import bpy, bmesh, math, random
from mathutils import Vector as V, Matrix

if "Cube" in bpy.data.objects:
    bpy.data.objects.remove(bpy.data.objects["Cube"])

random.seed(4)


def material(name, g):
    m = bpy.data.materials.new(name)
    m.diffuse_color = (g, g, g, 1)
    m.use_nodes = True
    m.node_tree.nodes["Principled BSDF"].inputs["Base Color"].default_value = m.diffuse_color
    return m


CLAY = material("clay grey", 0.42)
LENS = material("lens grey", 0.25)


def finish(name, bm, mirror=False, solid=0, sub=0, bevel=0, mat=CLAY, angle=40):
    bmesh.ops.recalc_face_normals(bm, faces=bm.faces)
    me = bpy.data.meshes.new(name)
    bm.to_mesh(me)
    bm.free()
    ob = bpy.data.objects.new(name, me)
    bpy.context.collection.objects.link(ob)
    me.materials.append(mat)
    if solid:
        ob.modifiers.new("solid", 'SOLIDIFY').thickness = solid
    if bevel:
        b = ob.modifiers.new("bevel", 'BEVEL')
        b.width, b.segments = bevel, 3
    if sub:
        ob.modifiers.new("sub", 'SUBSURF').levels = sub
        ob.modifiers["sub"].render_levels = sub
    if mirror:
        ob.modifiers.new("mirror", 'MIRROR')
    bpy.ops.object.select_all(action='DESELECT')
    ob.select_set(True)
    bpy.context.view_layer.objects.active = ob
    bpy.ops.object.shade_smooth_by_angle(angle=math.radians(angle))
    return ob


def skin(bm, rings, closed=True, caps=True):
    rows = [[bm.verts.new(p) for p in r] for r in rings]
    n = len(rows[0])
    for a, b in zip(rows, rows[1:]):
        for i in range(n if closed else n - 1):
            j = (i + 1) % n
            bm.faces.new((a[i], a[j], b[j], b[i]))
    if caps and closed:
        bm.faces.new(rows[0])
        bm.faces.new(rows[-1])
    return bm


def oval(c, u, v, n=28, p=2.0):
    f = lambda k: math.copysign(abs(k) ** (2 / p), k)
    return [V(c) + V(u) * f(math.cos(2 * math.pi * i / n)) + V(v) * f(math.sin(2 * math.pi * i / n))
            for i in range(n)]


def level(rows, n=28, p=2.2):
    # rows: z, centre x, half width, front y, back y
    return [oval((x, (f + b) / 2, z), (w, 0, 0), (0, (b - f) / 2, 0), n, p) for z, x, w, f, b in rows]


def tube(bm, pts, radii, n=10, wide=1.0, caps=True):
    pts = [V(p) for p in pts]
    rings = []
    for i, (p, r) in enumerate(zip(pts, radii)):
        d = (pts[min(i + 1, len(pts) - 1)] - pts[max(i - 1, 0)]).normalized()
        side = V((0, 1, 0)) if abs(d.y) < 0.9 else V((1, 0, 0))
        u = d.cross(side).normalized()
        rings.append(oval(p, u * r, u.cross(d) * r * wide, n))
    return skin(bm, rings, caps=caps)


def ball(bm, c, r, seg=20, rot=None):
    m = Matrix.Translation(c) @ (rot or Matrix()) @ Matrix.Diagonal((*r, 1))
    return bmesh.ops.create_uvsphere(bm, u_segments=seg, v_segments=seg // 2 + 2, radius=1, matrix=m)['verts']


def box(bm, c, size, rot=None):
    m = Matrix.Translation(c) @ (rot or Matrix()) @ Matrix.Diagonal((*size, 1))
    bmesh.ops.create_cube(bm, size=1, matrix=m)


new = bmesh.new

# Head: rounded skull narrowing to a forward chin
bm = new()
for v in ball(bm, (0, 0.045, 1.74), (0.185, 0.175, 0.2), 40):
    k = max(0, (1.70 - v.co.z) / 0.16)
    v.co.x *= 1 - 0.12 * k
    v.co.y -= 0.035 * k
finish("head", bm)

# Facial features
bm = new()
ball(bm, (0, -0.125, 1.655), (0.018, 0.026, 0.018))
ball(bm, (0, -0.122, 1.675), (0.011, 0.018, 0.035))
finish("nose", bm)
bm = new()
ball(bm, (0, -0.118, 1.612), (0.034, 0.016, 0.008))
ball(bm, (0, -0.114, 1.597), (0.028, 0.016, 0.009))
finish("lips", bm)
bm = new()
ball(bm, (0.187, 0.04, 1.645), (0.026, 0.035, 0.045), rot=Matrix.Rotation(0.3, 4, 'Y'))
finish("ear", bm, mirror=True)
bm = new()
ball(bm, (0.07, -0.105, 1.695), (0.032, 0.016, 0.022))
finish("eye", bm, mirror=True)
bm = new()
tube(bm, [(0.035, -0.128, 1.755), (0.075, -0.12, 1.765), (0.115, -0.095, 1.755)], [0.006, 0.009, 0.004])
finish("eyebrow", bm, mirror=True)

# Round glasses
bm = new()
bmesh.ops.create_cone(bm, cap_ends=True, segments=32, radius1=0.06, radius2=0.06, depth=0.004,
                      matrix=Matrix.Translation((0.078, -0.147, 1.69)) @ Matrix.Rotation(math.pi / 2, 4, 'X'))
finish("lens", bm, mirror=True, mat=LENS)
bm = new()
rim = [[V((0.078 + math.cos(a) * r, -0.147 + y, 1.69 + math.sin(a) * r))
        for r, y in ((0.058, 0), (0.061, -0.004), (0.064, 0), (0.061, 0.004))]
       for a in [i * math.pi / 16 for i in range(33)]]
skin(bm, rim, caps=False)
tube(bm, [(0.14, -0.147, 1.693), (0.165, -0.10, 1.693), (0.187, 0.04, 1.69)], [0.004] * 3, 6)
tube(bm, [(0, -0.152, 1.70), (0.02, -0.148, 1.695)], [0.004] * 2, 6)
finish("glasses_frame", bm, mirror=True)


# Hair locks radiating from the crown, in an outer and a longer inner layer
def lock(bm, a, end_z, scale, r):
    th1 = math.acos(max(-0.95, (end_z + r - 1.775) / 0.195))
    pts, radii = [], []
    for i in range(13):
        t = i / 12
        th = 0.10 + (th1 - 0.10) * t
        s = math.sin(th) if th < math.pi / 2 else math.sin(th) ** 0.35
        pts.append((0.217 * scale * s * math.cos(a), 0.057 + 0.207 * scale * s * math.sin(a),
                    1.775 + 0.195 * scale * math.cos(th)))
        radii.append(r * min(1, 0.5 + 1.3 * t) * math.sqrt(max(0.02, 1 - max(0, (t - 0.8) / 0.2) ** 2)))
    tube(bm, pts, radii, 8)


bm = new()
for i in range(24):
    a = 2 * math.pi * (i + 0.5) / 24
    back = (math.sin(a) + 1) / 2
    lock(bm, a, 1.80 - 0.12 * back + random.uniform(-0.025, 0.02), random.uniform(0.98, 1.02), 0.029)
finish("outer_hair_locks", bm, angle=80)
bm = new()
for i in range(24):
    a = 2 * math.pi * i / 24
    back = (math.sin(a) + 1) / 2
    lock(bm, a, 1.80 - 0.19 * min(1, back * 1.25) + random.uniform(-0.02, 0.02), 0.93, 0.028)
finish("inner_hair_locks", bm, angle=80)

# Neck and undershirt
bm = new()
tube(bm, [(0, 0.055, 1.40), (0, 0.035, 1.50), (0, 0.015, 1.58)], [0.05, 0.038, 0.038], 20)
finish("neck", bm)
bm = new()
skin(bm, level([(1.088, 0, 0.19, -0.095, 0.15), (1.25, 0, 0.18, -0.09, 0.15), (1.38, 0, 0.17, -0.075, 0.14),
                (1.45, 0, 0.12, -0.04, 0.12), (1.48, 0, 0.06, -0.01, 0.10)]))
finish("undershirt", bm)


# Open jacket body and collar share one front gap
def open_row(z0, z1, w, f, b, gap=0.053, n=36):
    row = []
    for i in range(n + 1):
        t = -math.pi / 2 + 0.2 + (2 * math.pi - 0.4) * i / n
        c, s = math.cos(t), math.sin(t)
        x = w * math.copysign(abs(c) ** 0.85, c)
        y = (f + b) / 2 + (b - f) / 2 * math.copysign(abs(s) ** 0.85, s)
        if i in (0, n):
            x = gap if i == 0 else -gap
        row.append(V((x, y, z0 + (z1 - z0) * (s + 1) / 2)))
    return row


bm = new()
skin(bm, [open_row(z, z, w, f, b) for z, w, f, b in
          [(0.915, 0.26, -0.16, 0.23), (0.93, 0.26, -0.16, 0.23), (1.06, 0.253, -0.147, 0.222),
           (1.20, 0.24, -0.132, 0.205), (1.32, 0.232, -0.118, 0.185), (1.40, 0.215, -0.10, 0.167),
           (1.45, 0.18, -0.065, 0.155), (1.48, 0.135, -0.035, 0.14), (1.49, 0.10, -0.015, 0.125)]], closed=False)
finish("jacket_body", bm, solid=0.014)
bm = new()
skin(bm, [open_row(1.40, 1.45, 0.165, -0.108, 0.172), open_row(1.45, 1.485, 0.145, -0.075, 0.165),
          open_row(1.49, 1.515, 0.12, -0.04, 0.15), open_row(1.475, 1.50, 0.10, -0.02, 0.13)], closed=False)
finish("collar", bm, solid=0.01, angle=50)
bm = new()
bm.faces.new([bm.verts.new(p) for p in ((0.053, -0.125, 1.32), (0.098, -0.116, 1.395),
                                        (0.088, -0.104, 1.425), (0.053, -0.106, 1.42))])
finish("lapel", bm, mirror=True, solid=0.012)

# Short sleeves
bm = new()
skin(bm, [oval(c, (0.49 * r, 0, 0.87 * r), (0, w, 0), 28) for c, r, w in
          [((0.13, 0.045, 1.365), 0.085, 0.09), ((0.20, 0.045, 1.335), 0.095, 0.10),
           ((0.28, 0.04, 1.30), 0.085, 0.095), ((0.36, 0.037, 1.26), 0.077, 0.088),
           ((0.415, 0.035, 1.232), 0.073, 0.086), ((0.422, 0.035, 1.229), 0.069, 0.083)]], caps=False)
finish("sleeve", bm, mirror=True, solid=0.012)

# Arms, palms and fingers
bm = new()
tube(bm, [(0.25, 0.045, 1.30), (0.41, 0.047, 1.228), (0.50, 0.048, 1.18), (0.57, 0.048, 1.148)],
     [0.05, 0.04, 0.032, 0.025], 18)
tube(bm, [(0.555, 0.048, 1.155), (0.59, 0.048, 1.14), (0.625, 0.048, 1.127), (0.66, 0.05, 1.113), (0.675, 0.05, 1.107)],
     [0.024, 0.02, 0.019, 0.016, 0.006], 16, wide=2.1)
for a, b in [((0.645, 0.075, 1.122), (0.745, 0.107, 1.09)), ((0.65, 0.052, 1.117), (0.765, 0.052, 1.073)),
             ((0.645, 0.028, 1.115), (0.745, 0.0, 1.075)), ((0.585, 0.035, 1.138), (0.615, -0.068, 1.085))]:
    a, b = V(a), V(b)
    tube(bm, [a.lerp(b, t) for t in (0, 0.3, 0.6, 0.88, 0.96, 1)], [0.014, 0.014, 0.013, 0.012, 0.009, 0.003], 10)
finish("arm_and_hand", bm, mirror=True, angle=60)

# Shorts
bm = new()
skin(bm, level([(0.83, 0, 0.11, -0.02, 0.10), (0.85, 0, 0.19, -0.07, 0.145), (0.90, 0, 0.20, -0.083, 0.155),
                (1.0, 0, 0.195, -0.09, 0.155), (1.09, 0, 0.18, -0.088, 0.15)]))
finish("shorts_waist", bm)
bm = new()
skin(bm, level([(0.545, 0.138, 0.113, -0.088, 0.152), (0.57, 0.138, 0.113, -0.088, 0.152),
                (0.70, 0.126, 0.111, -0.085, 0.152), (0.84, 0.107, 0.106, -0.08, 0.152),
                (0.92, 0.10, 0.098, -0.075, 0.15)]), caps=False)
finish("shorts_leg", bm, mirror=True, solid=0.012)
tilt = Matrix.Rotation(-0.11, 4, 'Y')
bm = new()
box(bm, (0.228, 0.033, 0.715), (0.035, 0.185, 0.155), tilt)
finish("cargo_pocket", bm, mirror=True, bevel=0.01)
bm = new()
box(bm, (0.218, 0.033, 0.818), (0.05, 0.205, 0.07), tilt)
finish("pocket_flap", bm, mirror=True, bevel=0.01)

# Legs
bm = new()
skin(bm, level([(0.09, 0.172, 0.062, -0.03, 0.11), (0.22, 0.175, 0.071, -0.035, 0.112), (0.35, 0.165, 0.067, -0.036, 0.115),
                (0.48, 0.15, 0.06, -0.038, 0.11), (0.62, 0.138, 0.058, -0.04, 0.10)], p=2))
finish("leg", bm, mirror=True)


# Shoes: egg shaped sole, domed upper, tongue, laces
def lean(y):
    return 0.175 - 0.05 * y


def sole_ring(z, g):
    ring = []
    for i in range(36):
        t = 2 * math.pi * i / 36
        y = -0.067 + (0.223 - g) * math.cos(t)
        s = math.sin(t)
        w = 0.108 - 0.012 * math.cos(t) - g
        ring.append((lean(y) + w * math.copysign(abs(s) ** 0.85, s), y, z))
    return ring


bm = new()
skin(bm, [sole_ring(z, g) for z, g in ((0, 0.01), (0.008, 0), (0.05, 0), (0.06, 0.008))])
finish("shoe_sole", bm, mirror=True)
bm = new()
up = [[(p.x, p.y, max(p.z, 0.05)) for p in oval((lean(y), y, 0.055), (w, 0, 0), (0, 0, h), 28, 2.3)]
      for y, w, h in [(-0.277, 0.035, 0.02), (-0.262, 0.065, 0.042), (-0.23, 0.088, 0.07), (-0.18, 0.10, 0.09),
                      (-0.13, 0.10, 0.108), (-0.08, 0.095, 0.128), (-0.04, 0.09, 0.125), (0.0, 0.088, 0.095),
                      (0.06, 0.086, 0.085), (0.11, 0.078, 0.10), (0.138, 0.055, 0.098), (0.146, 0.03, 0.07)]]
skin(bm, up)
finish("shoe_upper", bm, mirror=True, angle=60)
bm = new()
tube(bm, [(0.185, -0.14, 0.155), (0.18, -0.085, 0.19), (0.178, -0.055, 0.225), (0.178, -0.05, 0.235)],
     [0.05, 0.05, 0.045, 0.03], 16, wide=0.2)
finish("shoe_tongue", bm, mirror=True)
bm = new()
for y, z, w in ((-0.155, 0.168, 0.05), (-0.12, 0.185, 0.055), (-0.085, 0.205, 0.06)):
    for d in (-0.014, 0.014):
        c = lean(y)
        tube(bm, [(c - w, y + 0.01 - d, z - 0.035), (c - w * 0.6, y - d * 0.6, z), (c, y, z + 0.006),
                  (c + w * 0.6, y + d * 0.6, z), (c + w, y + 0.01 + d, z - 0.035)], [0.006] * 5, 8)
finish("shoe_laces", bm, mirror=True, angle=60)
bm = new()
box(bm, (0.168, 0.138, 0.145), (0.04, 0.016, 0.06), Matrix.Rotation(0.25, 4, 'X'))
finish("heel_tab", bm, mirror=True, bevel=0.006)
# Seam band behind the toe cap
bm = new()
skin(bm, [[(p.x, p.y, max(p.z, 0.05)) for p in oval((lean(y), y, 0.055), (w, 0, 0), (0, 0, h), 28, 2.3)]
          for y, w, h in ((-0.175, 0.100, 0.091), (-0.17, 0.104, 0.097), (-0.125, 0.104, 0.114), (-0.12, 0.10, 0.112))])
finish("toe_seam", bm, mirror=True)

-------

#### TASK STATEMENT
Your task for the entries above: copy exactly the span starting with the line with "bm.faces.new([bm.verts.new(p) for p" and going on through the line with "0.069, 0.083)]], caps=False)", both lines included, and nothing else.

#### RESULT OF THE TASK
bm.faces.new([bm.verts.new(p) for p in ((0.053, -0.125, 1.32), (0.098, -0.116, 1.395),
                                        (0.088, -0.104, 1.425), (0.053, -0.106, 1.42))])
finish("lapel", bm, mirror=True, solid=0.012)

# Short sleeves
bm = new()
skin(bm, [oval(c, (0.49 * r, 0, 0.87 * r), (0, w, 0), 28) for c, r, w in
          [((0.13, 0.045, 1.365), 0.085, 0.09), ((0.20, 0.045, 1.335), 0.095, 0.10),
           ((0.28, 0.04, 1.30), 0.085, 0.095), ((0.36, 0.037, 1.26), 0.077, 0.088),
           ((0.415, 0.035, 1.232), 0.073, 0.086), ((0.422, 0.035, 1.229), 0.069, 0.083)]], caps=False)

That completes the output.